And this ain’t no place for the weary kindLeave a comment
And this ain’t no place to lose your mind
And this ain’t no place to fall behind
Pick up your crazy heart and give it one more try
While not Oscar nominated for Best Picture, "Crazy Heart" is nominated for Best Supporting Actress (Maggie Gyllenhaal), Best Song ("The Weary Kind") and best actor (Jeff Bridges). Had this film been released in other years, it may have been nominated for Best Picture. "Crazy Heart" is a character study that tackles tough subjects, but tackles these subjects in an entertaining way.

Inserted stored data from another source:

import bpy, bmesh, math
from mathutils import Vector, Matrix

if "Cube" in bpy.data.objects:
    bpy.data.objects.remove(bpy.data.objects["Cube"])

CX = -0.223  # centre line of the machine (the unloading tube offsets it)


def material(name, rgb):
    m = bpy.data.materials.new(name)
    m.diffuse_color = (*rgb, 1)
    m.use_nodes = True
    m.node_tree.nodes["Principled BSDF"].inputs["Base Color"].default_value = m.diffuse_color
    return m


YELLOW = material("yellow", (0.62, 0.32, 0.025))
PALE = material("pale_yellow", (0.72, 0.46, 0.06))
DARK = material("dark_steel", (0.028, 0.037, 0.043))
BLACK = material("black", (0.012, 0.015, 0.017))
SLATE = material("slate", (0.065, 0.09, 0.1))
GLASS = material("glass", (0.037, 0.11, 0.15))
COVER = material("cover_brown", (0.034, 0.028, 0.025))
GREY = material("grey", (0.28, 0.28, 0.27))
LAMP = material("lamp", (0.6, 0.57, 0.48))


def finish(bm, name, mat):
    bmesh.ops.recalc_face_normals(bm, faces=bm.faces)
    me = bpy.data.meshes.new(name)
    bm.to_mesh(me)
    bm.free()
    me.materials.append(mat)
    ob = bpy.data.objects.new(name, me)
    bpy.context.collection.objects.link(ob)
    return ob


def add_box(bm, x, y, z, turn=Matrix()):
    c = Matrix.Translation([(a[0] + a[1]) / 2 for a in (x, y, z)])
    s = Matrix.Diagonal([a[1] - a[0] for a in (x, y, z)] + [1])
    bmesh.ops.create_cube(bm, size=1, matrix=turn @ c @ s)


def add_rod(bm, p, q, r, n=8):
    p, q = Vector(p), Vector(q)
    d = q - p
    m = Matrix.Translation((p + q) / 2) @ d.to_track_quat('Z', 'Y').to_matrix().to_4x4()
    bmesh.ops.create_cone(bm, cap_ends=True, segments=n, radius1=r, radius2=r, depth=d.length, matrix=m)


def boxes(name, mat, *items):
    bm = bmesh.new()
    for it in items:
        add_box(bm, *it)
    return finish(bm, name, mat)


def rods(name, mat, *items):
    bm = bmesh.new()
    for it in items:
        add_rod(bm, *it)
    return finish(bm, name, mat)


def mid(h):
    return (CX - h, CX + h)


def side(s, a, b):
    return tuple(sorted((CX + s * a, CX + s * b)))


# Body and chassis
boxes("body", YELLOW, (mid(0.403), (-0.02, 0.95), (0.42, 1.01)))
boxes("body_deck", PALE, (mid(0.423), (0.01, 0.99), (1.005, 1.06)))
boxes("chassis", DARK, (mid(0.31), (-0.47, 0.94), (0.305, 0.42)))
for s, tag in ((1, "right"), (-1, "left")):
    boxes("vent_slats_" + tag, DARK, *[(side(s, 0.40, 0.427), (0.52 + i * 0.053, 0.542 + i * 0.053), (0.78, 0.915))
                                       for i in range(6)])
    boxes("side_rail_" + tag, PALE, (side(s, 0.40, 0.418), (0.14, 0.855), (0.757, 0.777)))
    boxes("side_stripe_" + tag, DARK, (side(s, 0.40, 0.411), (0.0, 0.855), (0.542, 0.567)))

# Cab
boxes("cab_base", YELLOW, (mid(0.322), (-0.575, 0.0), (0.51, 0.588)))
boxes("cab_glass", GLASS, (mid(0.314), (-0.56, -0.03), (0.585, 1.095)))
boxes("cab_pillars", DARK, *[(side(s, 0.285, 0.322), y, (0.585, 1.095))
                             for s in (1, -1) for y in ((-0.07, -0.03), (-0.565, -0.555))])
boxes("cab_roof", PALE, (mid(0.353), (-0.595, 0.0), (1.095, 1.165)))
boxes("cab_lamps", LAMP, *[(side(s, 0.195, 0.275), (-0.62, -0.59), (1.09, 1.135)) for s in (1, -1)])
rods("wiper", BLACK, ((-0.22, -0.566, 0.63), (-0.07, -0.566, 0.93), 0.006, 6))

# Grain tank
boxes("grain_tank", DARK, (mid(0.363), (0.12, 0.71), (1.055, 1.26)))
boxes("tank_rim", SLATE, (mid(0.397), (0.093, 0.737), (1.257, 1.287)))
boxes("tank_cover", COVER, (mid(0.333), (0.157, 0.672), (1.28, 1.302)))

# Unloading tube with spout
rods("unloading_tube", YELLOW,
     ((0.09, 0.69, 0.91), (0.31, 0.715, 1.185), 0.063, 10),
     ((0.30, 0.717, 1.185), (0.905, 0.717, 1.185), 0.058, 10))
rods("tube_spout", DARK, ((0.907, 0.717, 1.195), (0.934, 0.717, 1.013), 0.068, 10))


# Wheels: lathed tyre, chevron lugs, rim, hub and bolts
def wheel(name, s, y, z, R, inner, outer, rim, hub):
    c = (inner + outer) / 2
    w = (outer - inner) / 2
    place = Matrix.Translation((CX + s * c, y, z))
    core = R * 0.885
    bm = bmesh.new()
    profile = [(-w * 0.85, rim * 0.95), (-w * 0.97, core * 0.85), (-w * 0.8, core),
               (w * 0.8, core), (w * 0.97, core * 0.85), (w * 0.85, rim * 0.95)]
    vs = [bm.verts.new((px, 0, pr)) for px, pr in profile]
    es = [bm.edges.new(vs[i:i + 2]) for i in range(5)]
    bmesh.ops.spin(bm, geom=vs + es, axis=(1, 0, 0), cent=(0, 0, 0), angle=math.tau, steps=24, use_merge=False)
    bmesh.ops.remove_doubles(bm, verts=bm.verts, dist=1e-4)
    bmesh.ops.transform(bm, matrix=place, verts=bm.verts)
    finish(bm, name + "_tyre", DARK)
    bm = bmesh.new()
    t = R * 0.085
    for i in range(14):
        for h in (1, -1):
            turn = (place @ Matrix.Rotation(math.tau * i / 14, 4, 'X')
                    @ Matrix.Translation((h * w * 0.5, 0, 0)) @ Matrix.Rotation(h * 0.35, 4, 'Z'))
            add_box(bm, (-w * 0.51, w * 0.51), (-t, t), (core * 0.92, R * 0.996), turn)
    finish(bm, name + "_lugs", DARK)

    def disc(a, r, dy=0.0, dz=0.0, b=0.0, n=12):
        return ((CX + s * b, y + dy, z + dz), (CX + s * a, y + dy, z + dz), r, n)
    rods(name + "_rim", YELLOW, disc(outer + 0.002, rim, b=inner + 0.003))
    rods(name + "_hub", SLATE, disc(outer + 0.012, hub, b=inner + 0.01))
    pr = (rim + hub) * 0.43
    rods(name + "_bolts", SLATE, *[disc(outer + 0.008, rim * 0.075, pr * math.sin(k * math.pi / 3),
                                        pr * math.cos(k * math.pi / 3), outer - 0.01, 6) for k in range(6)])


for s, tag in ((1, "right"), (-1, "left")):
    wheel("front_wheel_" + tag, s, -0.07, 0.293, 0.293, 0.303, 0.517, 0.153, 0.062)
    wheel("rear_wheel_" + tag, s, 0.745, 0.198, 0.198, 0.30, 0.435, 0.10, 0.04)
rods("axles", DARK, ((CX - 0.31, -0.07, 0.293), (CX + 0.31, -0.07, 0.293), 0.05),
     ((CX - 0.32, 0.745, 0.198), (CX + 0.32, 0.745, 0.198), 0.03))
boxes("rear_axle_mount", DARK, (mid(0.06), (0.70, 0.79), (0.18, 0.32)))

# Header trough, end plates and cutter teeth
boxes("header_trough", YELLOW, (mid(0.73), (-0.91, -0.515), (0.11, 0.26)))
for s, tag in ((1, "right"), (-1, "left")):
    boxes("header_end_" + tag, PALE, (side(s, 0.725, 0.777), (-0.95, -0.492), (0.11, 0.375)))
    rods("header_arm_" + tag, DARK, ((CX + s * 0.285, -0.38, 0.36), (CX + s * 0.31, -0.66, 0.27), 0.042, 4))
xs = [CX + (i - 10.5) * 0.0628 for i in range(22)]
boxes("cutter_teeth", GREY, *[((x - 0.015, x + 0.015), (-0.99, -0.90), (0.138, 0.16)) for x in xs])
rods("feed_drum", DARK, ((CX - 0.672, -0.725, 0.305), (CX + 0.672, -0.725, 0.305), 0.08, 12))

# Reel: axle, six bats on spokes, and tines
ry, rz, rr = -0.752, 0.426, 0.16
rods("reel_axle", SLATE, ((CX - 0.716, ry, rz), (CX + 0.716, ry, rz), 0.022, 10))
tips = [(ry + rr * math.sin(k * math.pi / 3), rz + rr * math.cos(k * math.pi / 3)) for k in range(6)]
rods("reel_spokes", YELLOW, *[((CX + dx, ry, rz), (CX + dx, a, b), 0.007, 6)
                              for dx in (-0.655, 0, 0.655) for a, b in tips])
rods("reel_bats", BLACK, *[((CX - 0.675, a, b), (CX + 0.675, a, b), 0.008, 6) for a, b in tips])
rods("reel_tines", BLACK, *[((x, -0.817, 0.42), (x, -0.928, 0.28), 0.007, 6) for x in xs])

"Crazy Heart" opens with an a gorgeous establishment shot of the New Mexico landscape. A beat up pick-up truck crosses the landscape and the driver arrives at a bowling alley. Within one minute of his entrance, the audience is learns everything they need to know about Bad Blake (Bridges), a country singer who has seen better days.
Bad Blake spends most of his life on the road and lives off the residual checks of his hit songs with his former partner, Tommy Sweet (Colin Farrell). Formerly a duet, Blake and Sweet had a falling out. Since the split, Sweet became a superstar of country music. Fearing that he is losing his touch, Sweet attempts to hire Blake to write him some new hit songs.
Between gigs, Blake is interviewed by Jean Craddock (Gyllenhaal), a single mother with a precocious four year old boy. Despite his addiction to alcohol, Blake develops a fond relationship with this mother and son. After years of driving around in the dustbowl, Blake begins to consider a new life away from the road.
Despite the simple plot and camera work, "Crazy Heart" keeps one guessing. Will the film end in tragedy or triumph? One could read the novel by Thomas Cobb to find out, but that would detract from the cinematic experience of "Crazy Heart."
Since her bun warming debut from "The Secretary" in 2002, Gyllenhaal has created a niche for herself with independent films. Her Jean Craddock is a vulnerable creature, yet she displays a strong maternal backbone when the need arises. Yet "Crazy Heart" will be remembered for Jeff Bridges dominating performance. Despite the multiple opportunities to go wild, Bridges underplays his scenes and the performance is stronger because of it. While he sings with the conviction of a barroom brawler, Bridges shines in his scenes with a four year old boy.
"Crazy Heart" will be compared to "Tender Mercies," which earned Robert Duvall his only Oscar. Duvall has a small role in **Crazy Heart** and is one of the producers for the film. Given Bridges’ success in this year’s award circuit, Duvall has chaperoned the son of Lloyd Bridges to his first Oscar.